In an article posted on OandP.com, a website devoted to orthotics and prosthetics information, Séamus Kennedy, certified pedorthist and president of Hersco Orthotic Labs, referred to the plastic slipper cast as “the gold standard of casting methods.” He said this type of cast works great for foot orthotics that are designed to improve the function of the foot (versus foot orthotics created to improve comfort).1
Kennedy also said plaster casting is the best method to use when the foot is in the subtalar joint neutral position; however, research published in the Journal of Rehabilitation Research and Development suggested that the subtalar joint neutral position isn’t necessary.
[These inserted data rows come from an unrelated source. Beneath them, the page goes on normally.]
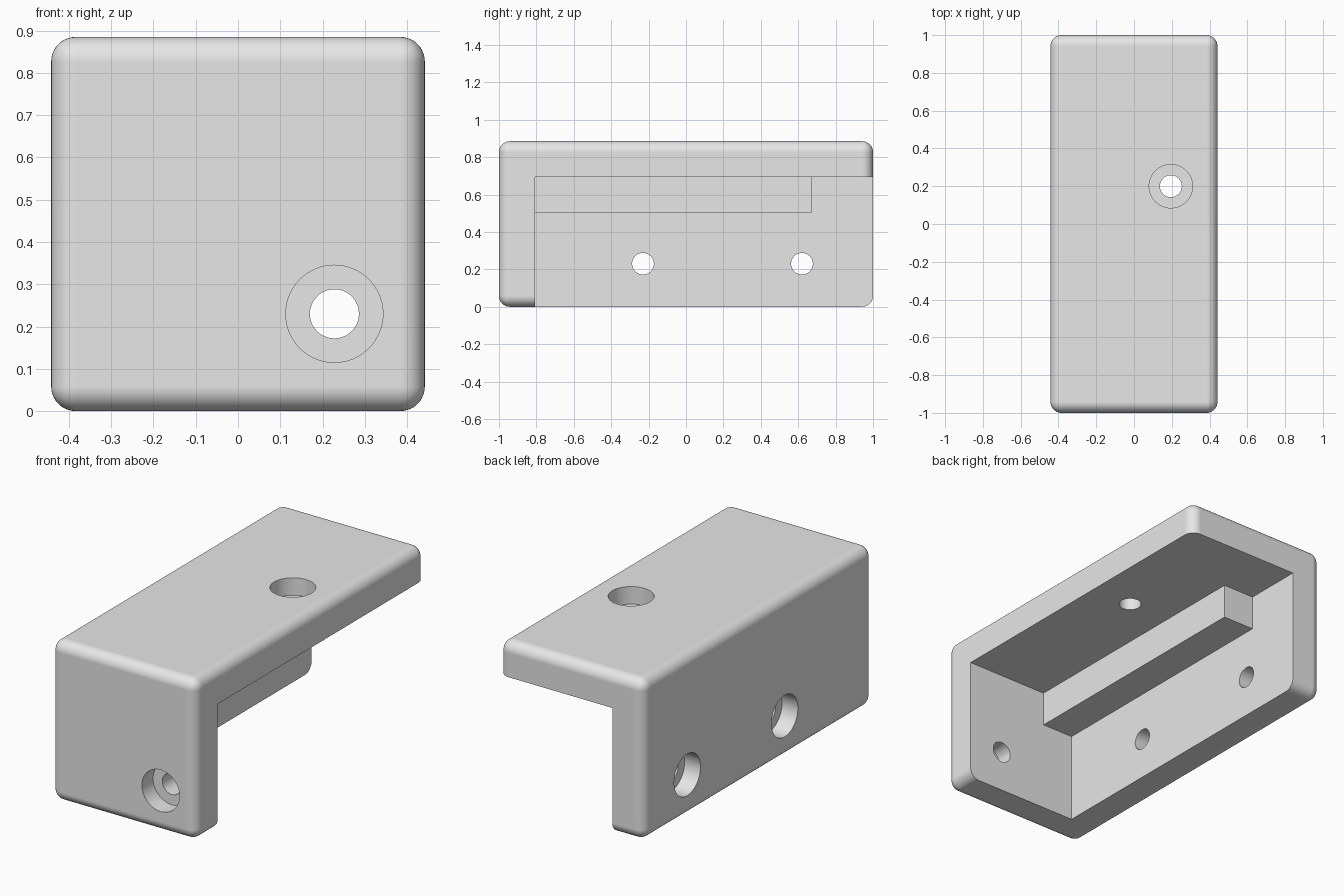
import bpy
import bmesh
import math
from mathutils import Matrix, Vector

cube = bpy.data.objects.get("Cube")
if cube:
    bpy.data.objects.remove(cube, do_unlink=True)

HALF_X, HALF_Y, HEIGHT = 0.442, 1.0, 0.885
WALL = 0.192        # thickness of the plates, and width of the rail
ROUND = 0.058       # outer edge radius
HOLE, BORE, BORE_DEPTH = 0.058, 0.115, 0.097

grey = bpy.data.materials.new("light_grey")
grey.use_nodes = True
grey.diffuse_color = (0.8, 0.8, 0.8, 1)
grey.node_tree.nodes["Principled BSDF"].inputs["Base Color"].default_value = (0.8, 0.8, 0.8, 1)


def to_object(name, bm):
    mesh = bpy.data.meshes.new(name)
    bm.to_mesh(mesh)
    bm.free()
    mesh.materials.append(grey)
    obj = bpy.data.objects.new(name, mesh)
    bpy.context.scene.collection.objects.link(obj)
    return obj


def box(name, low, high, radius=0):
    low, high = Vector(low), Vector(high)
    bm = bmesh.new()
    place = Matrix.Translation((low + high) / 2) @ Matrix.Diagonal((*(high - low), 1))
    bmesh.ops.create_cube(bm, size=1, matrix=place)
    if radius:
        bmesh.ops.bevel(bm, geom=bm.edges[:], offset=radius, segments=10,
                        profile=0.5, affect='EDGES')
    return to_object(name, bm)


def cylinder(name, start, end, radius):
    start, end = Vector(start), Vector(end)
    axis = end - start
    turn = axis.to_track_quat('Z', 'Y').to_matrix().to_4x4()
    bm = bmesh.new()
    bmesh.ops.create_cone(bm, cap_ends=True, segments=64, radius1=radius, radius2=radius,
                          depth=axis.length,
                          matrix=Matrix.Translation((start + end) / 2) @ turn)
    return to_object(name, bm)


def combine(target, tool, operation):
    tool.hide_render = True
    mod = target.modifiers.new(operation.lower(), 'BOOLEAN')
    mod.operation, mod.solver, mod.object = operation, 'EXACT', tool
    bpy.context.view_layer.objects.active = target
    bpy.ops.object.modifier_apply(modifier=mod.name)
    bpy.data.objects.remove(tool, do_unlink=True)


def screw_hole(target, point, inward):
    # Through hole with a wider flat-bottomed recess on the outer face
    point, inward = Vector(point), Vector(inward)
    for radius, depth in ((BORE, BORE_DEPTH), (HOLE, 2 * WALL)):
        drill = cylinder("drill", point - inward * 0.1, point + inward * depth, radius)
        combine(target, drill, 'DIFFERENCE')


# Rounded block opened on its +x, +y and lower sides, leaving three plates
bracket = box("corner_bracket", (-HALF_X, -HALF_Y, 0), (HALF_X, HALF_Y, HEIGHT), ROUND)
inner_x, inner_y, inner_z = WALL - HALF_X, WALL - HALF_Y, HEIGHT - WALL
room = box("room_cutter", (inner_x, inner_y, -1), (1, 2, inner_z))
combine(bracket, room, 'DIFFERENCE')

# Square rail in the corner under the top plate
rail = box("rail", (inner_x - 0.05, inner_y - 0.05, inner_z - WALL),
           (inner_x + WALL, 0.67, inner_z + 0.05))
combine(bracket, rail, 'UNION')

# Screw holes: one in front, one on top, two in the side wall
screw_hole(bracket, (0.228, -HALF_Y, 0.23), (0, 1, 0))
screw_hole(bracket, (0.195, 0.2, HEIGHT), (0, 0, -1))
for y in (-0.23, 0.62):
    screw_hole(bracket, (-HALF_X, y, 0.23), (1, 0, 0))

# Smooth the rounded edges and keep the flats flat
bpy.ops.object.select_all(action='DESELECT')
bracket.select_set(True)
bpy.context.view_layer.objects.active = bracket
bpy.ops.object.shade_smooth_by_angle(angle=math.radians(30))
normals = bracket.modifiers.new("flat_faces", 'WEIGHTED_NORMAL')
normals.keep_sharp = True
After testing 20 subjects and using digital scanning to analyze each mold, the researchers concluded “that as long as the forefoot and hindfoot are appropriately aligned, variations in the orientation of the subtalar joint would be acceptable.”2
A downside to plaster casts is that it takes a decent amount of time to obtain and you need to make sure it shows great detail, which isn’t always easy to do. Furthermore, those with foot flexibility issues will have more difficulty getting a good plastic cast.
Synthetic slipper casting socks
Another casting option is one that involves using synthetic polyester and Lycra® casting socks. The nice thing about choosing this over plaster is that there is no mess. Plus, you can get a mold in just a couple of minutes, so it is possible to get it to the lab more quickly than plaster molds, which require at least 24 hours to properly dry.
Additionally, because the mold takes so quickly with the synthetic materials, it may be easier to use this type of casting on small children who seem to have a difficult time sitting still for any length of time. Of course, this would also be beneficial for someone who is in a great deal of foot-related pain and has a hard time keeping their foot in one position for too long.
Impression foam casting
A third casting option is impression foam, and this method is used roughly 65 percent of the time.1 Impression foam is beneficial if you are taking an accommodative foot mold, which is created to help relieve pain in a certain area of the foot.
Just like with synthetic slipper casting socks, this option is quicker and easier to use than plaster casting, and the patient can be sitting versus having to lie down. The key to getting a good impression foam cast is to use slow, controlled movements and to avoid taking the impression on tile flooring, as the box that contains the impression foam may slip.
What happens after casting
Once the casts are made, they are shipped to an orthotic laboratory with the podiatrist’s prescription. According to Chicago Podiatric Surgeons, it then goes through 27 different steps over the course of approximately two weeks, finally resulting in custom foot orthotics made just for you.3
1 Kennedy S. “Casting for foot orthotics—what works best?” oandp.com. http://www.oandp.com/articles/2004-08_08.asp. Published August 2004. Accessed February 2015.
2 Hutchins SW, Lee CK, Lee WC, Leung AK. Is it important to position foot in subtalar joint neutral position during non-weight-bearing molding for foot orthoses? J Rehabil Res Dev. 2012:49(3);459–466.
3 American Podiatric Medical Association. “What are orthotics?” Chicago Podiatric Surgeons. http://www.chicagopodiatry.com/orthotics-description.cfm. Accessed February 2015.